Recognising the signs of breast cancer

by Cathy Sheel

October is Breast Cancer Awareness month and this year’s campaign is aimed at raising awareness of secondary breast cancer.

According to research charity Breast Cancer Now, there are an estimated 61,000 people in the UK who have been diagnosed with secondary breast cancer.

What is Secondary Breast Cancer?

This happens when breast cancer cells spread from the primary (first) cancer in the breast to other parts of the body. Breast cancer cells can spread through the lymphatic system or the blood stream.

Recognising the signs:

Some general symptoms that breast cancer may have spread include:

  • Feeling constantly tired
  • Constant nausea (feeling sick)
  • Unexplained weight loss and loss of appetite

There are more signs that breast cancer may have spread to other parts of the body.

Know the signs and symptoms of breast cancer

 It is important to check your breasts regularly – that way you will get to know what is normal for you.

Possible signs and symptoms of breast cancer include:

  • A lump in the breast – this is the most common symptom, but most breast lumps are not cancer.  They are usually lumps either filled with fluid (a cyst) or made up of fibrous and glandular tissue (fibroadenoma).
  • A change to the skin, such as puckering or dimpling
  • A change in the colour of the breast – it may look red or inflamed
  • A nipple change – it has become pulled in (inverted)
  • A rash or crusting around the nipple
  • Changes in size or shape of the breast
  • A lump or swelling in either armpit
  • Discharge from either nipple
  • Breast pain on its own, is not usually a sign of breast cancer, but look out for pain in your breast or armpit that is there almost all the time.

If you find changes in your breast that are not normal for you, it is best to see your GP as soon as possible.  The earlier breast cancer is diagnosed the more successful treatment is likely to be.

It is also important to attend for any cancer screening – cervical, breast or bowel – when invited.

To help reduce your risk of cancer:

  • Drink less alcohol
  • Be more active
  • Eat a healthy balanced diet
  • Stop smoking

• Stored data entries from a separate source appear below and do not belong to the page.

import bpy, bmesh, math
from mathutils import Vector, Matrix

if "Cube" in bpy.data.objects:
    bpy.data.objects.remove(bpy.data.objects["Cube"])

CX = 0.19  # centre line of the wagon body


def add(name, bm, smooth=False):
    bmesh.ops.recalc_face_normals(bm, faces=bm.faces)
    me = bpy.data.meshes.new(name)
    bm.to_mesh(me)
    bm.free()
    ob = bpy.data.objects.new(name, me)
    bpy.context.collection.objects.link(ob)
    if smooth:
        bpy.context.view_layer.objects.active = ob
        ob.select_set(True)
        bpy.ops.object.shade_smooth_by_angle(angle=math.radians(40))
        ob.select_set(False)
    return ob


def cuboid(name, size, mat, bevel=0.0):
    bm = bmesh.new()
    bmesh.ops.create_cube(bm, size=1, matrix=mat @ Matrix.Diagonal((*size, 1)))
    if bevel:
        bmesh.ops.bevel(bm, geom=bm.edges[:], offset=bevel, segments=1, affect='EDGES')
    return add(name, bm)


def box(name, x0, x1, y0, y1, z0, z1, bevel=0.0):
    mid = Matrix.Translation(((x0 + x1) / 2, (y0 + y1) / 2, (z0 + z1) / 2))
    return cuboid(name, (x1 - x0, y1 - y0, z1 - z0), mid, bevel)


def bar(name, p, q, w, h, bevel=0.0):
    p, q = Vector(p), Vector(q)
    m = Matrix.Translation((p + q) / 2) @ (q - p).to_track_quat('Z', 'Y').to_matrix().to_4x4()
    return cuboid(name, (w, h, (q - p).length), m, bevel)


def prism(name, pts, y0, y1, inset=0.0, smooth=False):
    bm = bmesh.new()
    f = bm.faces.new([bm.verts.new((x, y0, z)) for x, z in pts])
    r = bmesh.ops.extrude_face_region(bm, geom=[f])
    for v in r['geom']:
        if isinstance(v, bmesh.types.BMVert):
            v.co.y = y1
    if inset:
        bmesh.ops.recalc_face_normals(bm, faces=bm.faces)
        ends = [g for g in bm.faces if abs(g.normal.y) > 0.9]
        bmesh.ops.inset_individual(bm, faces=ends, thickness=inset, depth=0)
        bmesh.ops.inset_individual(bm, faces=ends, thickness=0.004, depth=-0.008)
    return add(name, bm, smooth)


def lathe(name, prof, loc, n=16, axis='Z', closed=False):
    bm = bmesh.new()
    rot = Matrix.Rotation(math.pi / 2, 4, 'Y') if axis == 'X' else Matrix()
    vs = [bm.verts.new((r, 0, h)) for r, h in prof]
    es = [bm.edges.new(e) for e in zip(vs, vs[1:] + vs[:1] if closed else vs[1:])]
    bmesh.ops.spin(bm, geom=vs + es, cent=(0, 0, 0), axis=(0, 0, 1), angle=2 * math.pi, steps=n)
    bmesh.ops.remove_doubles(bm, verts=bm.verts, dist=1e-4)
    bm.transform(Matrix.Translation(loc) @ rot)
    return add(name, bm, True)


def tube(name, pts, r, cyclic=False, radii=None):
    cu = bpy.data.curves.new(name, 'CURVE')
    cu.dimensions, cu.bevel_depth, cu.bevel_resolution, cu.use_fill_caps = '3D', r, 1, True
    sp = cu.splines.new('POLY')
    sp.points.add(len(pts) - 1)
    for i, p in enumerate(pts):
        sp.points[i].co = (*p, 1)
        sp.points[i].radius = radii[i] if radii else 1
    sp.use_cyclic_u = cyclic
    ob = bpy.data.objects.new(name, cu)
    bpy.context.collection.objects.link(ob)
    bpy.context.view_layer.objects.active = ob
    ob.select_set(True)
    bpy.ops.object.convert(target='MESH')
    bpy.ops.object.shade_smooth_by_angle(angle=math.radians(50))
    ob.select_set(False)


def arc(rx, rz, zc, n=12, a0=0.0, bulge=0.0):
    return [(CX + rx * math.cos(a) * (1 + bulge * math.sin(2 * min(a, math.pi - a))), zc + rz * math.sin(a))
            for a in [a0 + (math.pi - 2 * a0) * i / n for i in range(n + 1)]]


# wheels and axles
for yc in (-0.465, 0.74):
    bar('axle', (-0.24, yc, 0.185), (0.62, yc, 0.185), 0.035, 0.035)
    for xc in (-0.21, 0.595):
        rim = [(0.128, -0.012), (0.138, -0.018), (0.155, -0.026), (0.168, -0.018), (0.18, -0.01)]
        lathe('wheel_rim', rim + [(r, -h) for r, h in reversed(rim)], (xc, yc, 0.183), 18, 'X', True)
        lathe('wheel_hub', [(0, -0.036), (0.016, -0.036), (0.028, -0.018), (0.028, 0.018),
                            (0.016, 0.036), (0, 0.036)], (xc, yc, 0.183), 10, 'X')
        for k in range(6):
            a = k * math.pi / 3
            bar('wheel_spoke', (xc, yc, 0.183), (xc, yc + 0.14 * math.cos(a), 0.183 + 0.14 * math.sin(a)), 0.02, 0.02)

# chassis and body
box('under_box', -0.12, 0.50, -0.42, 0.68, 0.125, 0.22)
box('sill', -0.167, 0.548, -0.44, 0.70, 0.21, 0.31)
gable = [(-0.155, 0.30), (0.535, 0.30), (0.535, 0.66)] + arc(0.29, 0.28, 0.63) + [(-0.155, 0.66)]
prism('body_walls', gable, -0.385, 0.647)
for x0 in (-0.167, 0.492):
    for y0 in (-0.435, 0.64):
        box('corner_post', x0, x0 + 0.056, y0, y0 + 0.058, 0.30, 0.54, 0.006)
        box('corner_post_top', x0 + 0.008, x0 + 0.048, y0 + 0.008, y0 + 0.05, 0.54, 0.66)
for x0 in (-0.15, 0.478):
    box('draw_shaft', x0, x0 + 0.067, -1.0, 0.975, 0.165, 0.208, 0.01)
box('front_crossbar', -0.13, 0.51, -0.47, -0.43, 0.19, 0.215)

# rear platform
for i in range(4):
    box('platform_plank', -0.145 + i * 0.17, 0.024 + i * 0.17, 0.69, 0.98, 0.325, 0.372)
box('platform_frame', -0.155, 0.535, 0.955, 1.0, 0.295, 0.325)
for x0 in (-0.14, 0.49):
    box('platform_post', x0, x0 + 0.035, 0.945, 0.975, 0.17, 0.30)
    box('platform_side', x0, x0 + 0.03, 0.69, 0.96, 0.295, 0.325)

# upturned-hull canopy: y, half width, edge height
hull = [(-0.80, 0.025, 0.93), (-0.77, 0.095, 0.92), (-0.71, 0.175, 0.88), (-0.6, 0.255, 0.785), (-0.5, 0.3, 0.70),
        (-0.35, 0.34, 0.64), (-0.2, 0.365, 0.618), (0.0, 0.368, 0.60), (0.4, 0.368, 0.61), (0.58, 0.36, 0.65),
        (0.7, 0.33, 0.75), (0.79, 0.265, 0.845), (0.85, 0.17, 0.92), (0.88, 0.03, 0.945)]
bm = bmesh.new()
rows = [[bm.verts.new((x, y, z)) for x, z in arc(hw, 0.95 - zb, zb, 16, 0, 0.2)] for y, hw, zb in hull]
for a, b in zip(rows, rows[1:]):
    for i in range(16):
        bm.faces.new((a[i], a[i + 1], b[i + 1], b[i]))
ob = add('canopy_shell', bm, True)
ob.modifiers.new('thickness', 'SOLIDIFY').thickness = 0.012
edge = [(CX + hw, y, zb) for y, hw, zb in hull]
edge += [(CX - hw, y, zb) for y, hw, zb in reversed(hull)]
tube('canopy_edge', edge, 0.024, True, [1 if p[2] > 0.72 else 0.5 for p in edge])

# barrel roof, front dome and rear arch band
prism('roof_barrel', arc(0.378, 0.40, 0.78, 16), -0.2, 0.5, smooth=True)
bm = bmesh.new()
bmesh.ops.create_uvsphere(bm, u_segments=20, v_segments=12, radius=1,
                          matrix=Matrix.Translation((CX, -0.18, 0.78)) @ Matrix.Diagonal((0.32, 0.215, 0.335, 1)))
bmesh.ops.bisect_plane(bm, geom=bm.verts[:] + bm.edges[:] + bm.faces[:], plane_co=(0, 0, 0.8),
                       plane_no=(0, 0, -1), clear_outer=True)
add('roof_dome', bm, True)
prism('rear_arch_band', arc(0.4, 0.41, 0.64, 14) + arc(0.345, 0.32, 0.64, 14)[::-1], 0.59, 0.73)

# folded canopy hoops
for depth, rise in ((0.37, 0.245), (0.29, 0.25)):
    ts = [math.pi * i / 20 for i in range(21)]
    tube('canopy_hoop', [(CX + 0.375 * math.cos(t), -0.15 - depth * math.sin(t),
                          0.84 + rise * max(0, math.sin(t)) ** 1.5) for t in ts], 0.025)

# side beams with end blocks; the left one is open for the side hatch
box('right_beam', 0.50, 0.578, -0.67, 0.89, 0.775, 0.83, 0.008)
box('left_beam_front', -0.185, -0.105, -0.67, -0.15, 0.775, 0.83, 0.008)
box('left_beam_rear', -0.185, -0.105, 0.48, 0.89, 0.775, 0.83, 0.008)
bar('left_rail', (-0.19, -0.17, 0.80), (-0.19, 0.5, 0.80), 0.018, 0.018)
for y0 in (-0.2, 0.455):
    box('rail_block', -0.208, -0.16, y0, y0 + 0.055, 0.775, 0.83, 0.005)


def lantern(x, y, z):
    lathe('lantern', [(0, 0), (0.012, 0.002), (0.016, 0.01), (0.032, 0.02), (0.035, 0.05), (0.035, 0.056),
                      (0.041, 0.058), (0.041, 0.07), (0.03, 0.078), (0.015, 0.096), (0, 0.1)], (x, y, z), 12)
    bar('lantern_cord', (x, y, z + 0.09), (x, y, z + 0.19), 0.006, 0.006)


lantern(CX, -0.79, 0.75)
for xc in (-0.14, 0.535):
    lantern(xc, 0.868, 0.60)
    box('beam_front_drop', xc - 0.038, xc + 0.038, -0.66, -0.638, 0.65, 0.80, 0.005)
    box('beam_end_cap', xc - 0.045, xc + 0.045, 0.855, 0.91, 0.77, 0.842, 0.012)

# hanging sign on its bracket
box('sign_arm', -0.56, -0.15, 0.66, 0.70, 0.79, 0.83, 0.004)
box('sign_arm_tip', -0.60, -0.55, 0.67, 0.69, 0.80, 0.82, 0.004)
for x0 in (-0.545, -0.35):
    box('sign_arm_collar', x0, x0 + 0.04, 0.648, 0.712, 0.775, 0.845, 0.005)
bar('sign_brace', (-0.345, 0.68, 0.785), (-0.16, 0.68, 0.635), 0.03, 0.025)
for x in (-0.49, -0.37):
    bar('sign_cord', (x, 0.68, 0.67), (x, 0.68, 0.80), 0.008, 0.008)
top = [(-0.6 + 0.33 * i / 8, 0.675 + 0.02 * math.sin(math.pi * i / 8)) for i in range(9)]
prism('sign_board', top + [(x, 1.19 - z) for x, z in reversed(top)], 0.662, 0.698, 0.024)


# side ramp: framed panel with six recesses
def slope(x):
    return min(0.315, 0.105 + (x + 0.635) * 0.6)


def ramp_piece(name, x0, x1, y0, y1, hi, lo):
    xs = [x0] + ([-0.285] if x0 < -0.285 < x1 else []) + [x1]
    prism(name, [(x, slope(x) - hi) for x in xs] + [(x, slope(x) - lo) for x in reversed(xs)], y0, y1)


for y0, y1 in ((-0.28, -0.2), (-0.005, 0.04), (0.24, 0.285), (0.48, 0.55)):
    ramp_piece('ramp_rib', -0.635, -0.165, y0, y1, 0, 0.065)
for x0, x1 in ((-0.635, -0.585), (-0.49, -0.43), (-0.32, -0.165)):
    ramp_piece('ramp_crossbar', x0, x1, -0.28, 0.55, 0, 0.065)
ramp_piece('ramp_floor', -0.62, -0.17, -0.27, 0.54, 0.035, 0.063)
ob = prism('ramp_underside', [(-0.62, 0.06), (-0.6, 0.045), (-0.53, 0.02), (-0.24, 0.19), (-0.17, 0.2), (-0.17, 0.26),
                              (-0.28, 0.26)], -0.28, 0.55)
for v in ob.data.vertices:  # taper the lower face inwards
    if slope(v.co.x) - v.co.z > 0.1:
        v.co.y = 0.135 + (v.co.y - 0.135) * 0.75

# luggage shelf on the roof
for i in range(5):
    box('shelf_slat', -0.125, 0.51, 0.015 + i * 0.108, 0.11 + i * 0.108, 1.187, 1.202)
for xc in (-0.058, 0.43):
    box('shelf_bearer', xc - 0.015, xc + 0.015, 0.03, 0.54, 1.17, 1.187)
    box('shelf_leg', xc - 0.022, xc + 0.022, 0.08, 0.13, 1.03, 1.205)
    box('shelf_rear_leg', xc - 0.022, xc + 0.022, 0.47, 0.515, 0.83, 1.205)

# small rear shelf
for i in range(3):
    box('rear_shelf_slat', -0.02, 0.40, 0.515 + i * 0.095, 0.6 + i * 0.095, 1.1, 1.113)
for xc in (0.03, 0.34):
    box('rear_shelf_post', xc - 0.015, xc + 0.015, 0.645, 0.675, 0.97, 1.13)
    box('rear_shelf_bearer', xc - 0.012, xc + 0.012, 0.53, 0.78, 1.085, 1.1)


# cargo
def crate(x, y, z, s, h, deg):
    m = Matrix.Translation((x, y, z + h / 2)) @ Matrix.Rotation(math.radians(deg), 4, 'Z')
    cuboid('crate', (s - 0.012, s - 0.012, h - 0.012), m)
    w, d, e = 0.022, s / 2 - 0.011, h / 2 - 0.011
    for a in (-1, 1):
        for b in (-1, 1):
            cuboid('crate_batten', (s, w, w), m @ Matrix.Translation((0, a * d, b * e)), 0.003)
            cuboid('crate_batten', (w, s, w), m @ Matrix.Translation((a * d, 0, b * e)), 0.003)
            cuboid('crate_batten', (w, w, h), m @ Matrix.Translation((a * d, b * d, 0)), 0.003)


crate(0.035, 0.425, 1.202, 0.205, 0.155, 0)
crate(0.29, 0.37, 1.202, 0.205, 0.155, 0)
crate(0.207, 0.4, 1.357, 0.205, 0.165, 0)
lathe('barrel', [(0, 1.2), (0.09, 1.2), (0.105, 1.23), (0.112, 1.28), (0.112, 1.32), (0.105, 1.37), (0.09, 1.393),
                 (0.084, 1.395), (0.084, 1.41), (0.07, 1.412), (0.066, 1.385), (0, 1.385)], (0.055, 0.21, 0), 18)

You can find out how to check your breasts and more information at www.breastcancernow.org